ADA, Okla. -- One Ada Marine has lived through horrific events with an inspiring story for us all. Cpl. Cody Hill says he joined the Marines because it seemed like the right thing to do. His life has dramatically changed in the few years since he's donned the uniform, but says he would go back and do it all over again for his friends and his country.
“Why does one man live and three doesn't you've got to ask why," he says.
It's a question no one should have to ask themselves, but something this Marine wonders often. Cody Hill is the sole survivor of an IED attack in Iraq. He was driving that day and was blown out of the vehicle. Two other Marines started an IV, put him on a medivac, and had him to safety within five minutes.
Navy medic Chris 'Doc' Walsh, Cpl. Jared Shoemaker, of Tulsa, and Lance Cpl. Eric Valdepenas were all gone in an instant.
"The phone call's better than a car driving up in your driveway," says Carlyle Hill, Cody’s father.
When Carlyle heard what happened, he quickly packed his bags and headed to San Antonio to see Cody in an induced coma, burned on more than half his body. Cody had undergone a procedure that had his muscles outside his body, exposing his calves, thighs, forearms, biceps and fingers. Doctors said it would help reduce swelling caused by severe burns.
When you talk to Cody, it becomes evident the friendships he's made in the service is what means the most. He has a flag folded in his living room with messages from fellow Marines, with phrases like, "hey warrior, stay hard, stay motivated."
It's no surprise he was so close to the guys in his Humvee.
"I just assumed they were all right,” he says. “I just didn't think they were in the hospital. I just assumed I was the only one in the hospital in there."
Carlyle and his wife took turns staying with Cody, hoping for recovery.
"Cody is my only son, my only child and he's been with me forever, so it was very important that I be there with him. I supported everything that he did. And just thought that I needed to be there when he wakes up and tell him everything is going to be ok."
Cody did wake up, but needed extensive treatment, including daily showers, and bandages on his many wounds. When the nurses told Carlyle family helps the injured heal faster, he knew what he had to do.
"I need to be there every time he's got his eyes open," Carlyle says.
This Ada native has always lived an active life. He played sports in high school, he went to college on a rodeo scholarship. Carlyle brought the horses down to San Antonio so Cody could rehab.
"We would go there about 9 o'clock at night when everyone would leave and he'd pull it for me and I'd wear out two horses."
Cody's battle wounds are visible from the outside. He lost an ear and has burns on his hands, arms, legs, and face.

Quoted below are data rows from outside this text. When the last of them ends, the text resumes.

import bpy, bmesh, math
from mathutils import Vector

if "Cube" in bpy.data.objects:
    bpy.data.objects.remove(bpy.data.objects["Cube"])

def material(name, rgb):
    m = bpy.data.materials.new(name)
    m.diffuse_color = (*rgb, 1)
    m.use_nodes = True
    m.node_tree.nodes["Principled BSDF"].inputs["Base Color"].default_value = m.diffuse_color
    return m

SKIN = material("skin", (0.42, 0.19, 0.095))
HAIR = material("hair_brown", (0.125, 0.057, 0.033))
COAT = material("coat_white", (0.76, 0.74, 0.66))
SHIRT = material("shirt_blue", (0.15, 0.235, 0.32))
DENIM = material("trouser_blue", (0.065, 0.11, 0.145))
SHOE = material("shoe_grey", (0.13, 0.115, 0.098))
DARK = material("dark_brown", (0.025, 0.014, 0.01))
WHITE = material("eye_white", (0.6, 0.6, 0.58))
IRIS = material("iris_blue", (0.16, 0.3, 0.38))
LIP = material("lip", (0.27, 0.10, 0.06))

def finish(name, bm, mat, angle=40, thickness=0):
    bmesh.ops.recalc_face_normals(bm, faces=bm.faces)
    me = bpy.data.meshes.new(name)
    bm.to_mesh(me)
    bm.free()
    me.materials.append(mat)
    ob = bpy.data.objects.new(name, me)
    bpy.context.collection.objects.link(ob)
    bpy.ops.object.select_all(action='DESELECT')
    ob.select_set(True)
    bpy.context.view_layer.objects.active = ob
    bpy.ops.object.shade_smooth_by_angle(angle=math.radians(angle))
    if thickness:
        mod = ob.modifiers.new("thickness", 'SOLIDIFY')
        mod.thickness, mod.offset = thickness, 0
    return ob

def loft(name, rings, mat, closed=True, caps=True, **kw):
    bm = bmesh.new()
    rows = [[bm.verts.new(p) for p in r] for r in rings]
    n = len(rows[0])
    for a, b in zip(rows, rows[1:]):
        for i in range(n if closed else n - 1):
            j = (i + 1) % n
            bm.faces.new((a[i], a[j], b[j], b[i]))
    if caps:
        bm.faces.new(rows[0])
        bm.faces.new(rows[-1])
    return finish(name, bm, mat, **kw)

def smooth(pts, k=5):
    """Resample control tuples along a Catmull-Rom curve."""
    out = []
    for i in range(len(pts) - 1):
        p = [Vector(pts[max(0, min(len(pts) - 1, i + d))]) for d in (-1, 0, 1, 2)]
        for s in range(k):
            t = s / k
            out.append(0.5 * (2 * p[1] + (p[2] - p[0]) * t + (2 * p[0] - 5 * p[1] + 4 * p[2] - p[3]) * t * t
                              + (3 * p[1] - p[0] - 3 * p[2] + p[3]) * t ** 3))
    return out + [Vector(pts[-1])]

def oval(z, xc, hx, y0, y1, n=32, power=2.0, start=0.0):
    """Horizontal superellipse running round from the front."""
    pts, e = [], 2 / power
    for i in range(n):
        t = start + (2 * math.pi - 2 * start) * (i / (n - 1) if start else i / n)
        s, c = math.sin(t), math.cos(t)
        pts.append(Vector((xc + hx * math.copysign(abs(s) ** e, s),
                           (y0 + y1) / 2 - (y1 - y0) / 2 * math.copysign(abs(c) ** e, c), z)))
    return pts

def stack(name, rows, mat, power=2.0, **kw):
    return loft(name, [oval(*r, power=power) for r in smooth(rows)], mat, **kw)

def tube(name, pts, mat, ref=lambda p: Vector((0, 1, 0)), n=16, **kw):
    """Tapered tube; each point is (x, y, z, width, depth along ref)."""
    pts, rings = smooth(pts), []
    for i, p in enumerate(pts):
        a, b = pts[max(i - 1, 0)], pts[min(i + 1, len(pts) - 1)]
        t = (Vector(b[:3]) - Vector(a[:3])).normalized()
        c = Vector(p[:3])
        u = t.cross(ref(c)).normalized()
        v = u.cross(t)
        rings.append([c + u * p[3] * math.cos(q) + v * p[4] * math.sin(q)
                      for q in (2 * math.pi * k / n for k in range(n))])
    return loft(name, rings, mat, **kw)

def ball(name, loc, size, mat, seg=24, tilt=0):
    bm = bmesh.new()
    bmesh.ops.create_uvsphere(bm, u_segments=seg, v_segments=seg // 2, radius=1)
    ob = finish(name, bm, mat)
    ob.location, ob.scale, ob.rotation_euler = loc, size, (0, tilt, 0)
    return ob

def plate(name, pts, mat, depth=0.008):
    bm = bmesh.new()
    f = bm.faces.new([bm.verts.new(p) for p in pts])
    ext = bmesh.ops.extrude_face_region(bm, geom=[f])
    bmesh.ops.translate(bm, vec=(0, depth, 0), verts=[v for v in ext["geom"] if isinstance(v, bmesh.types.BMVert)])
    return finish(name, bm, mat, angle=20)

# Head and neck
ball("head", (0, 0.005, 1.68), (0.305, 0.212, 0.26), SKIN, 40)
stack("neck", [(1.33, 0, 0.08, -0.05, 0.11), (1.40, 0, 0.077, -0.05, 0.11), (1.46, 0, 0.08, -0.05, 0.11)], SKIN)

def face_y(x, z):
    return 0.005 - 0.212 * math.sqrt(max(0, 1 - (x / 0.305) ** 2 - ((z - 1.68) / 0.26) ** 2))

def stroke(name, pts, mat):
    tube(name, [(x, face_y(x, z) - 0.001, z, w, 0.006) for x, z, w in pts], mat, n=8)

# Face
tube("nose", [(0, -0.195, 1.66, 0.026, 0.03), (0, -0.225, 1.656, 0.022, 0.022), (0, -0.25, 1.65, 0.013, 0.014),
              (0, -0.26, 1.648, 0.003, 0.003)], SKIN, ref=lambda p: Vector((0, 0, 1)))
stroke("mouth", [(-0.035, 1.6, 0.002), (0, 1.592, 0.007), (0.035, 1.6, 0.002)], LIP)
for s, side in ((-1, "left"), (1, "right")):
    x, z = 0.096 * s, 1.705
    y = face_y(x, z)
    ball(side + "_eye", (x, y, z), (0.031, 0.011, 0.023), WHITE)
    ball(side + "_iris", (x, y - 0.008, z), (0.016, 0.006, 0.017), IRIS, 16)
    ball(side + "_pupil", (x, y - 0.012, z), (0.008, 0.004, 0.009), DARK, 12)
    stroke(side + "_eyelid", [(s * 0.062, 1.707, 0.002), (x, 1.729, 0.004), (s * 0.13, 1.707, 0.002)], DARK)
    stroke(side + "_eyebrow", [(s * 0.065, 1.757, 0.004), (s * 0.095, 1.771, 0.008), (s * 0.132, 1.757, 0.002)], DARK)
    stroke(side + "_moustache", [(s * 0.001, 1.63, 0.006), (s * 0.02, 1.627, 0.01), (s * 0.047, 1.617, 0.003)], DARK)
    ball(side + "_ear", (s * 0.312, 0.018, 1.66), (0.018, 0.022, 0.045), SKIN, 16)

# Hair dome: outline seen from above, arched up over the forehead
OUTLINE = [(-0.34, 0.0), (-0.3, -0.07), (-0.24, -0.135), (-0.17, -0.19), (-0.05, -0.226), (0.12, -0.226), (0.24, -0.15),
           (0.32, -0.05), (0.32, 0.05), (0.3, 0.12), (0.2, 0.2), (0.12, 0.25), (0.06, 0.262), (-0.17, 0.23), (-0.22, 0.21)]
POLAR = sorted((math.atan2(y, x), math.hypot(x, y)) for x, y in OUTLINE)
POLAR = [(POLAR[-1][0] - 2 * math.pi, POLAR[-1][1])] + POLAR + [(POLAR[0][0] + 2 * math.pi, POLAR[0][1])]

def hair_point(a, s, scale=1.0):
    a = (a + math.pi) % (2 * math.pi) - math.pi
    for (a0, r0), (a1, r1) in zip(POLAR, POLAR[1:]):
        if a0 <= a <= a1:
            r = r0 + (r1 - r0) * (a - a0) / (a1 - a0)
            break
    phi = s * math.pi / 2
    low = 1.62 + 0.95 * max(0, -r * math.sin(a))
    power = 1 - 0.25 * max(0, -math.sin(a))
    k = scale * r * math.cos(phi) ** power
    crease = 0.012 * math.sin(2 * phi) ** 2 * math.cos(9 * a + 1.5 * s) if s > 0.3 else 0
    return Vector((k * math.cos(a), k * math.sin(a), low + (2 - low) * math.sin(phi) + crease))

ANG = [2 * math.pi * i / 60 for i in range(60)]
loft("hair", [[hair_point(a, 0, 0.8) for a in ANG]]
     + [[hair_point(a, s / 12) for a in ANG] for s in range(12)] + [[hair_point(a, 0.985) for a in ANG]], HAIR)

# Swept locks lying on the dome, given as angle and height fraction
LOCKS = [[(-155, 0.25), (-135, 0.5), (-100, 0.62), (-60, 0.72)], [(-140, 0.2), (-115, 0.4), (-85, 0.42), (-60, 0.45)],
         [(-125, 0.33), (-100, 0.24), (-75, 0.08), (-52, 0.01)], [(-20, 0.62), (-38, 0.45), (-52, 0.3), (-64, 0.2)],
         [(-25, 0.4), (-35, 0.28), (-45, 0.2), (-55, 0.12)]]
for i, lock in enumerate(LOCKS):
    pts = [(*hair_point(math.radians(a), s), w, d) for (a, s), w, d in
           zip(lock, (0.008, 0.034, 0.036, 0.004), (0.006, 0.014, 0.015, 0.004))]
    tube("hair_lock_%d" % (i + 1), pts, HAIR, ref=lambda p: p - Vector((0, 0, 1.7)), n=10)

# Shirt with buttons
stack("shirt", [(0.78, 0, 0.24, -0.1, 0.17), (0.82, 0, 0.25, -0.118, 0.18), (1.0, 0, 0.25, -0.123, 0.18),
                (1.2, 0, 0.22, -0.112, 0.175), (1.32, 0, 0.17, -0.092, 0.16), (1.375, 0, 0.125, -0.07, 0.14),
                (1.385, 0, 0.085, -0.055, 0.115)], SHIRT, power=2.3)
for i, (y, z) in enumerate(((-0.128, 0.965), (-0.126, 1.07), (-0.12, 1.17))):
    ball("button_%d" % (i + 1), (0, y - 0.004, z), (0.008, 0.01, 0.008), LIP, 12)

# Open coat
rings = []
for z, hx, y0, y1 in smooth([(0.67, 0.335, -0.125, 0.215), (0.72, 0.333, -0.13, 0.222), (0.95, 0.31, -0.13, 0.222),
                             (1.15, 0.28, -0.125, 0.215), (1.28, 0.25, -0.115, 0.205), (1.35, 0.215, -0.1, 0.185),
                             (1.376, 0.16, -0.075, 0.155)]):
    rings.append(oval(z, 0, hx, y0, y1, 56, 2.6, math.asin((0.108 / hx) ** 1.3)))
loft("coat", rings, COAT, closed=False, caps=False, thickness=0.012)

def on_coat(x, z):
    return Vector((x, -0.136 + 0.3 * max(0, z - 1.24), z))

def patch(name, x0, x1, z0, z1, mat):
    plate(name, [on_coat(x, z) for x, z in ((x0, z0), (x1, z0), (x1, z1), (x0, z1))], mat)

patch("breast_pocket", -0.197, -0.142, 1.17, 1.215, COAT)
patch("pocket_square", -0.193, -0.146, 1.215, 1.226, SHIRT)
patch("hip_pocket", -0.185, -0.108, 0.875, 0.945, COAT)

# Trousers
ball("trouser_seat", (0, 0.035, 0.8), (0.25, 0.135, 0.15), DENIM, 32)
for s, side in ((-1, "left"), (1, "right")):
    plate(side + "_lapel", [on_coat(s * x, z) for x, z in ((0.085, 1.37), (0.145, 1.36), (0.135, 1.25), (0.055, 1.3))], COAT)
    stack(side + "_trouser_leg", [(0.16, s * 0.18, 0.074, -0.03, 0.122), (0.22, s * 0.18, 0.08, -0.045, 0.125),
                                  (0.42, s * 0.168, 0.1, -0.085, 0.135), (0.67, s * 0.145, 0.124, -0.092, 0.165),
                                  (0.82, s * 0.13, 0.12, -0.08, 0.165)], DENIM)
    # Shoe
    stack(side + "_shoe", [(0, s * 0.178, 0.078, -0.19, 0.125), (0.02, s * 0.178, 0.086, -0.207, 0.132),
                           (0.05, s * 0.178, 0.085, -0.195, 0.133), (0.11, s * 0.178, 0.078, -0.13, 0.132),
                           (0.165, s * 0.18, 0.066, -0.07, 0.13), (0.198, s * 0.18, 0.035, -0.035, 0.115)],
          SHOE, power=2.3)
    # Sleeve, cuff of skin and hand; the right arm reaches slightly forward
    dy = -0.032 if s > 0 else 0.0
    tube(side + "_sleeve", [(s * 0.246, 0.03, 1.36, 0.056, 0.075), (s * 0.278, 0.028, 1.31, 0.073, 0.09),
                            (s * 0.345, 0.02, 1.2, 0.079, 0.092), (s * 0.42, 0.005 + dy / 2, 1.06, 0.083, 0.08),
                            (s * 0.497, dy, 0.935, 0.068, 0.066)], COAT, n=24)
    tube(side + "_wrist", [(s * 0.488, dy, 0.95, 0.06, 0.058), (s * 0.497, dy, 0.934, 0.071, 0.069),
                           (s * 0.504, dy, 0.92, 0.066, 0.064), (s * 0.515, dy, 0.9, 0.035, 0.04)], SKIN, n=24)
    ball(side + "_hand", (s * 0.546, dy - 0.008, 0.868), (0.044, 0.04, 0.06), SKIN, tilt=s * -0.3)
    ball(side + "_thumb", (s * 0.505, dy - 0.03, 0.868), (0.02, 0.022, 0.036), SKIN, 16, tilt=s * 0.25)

It frustrates him when that's the only thing others see.
"I tabbed out somewhere and I signed my name as the ‘One Eared Bandit’ the other night. And I get stares. People stare, but if I saw a man with one ear I'd probably take a second look. It's the people that keep staring and keep staring that I get angry with."
He's had about 15 surgeries in just 14 months. One more is scheduled for a prosthetic ear. He spends most of his time at Brooks Army Medical Center near San Antonio.

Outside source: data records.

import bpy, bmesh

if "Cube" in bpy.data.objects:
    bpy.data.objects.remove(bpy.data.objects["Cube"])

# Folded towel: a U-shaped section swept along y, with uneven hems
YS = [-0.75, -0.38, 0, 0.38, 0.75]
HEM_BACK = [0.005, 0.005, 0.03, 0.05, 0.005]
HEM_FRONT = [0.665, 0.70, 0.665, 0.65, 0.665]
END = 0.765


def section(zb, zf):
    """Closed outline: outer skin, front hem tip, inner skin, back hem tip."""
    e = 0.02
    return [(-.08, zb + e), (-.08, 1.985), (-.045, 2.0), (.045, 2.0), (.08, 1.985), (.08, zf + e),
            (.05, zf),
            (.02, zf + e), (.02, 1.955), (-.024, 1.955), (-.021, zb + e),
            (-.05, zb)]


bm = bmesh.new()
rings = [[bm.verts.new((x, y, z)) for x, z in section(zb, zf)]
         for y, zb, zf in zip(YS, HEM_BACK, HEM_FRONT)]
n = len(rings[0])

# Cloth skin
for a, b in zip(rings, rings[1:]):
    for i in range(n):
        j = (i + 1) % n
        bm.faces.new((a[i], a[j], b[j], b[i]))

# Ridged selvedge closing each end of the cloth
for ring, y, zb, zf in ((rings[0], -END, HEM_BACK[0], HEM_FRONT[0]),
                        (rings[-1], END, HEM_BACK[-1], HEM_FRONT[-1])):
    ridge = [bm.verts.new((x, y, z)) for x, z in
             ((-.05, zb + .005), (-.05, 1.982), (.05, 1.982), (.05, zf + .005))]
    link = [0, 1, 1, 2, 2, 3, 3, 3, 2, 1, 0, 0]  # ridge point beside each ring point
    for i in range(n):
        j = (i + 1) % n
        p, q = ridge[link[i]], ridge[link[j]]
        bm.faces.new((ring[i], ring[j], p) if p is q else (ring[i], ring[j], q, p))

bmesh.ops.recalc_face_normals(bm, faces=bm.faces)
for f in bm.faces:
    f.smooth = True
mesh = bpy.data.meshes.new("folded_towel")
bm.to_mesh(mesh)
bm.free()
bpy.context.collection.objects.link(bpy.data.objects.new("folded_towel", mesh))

"He kind of is a cheerleader down there with him and tries to pick up his spirits everyday. And that's one of the things I’m most proud of, the way he does that," Carlyle says.
"I just don't want to quit. I could lay over and lay down, but it's just not me," Cody says.
Cody plans to work with his dad in their cattle business and settle down at his home outside Ada.
Cody was awarded a Purple Heart in March. But he’s quick to say the accolades and attention pale in comparison to the camaraderie he had with his fallen friends.
"I want to live my life for my friends and whatever I do or whatever I succeed or fail, I know they're watching me."
He still asks why, sometimes has trouble sleeping. With the support of his family, and fellow Marines, Cody Hill's strength comes by staying faithful.
Cody has done several interviews on his military experience from The Boston Globe, Readers Digest, and a rodeo magazine just to name a few.
In our conversations with him, he consistently mentioned other names, other men and women who have been injured or killed. He praises his doctors, nurses, and family. What’s most moving about him is that he knows it's not about him, but the efforts of all the armed forces together.
Be sure to watch the "director's cut" web-exclusive version of the story.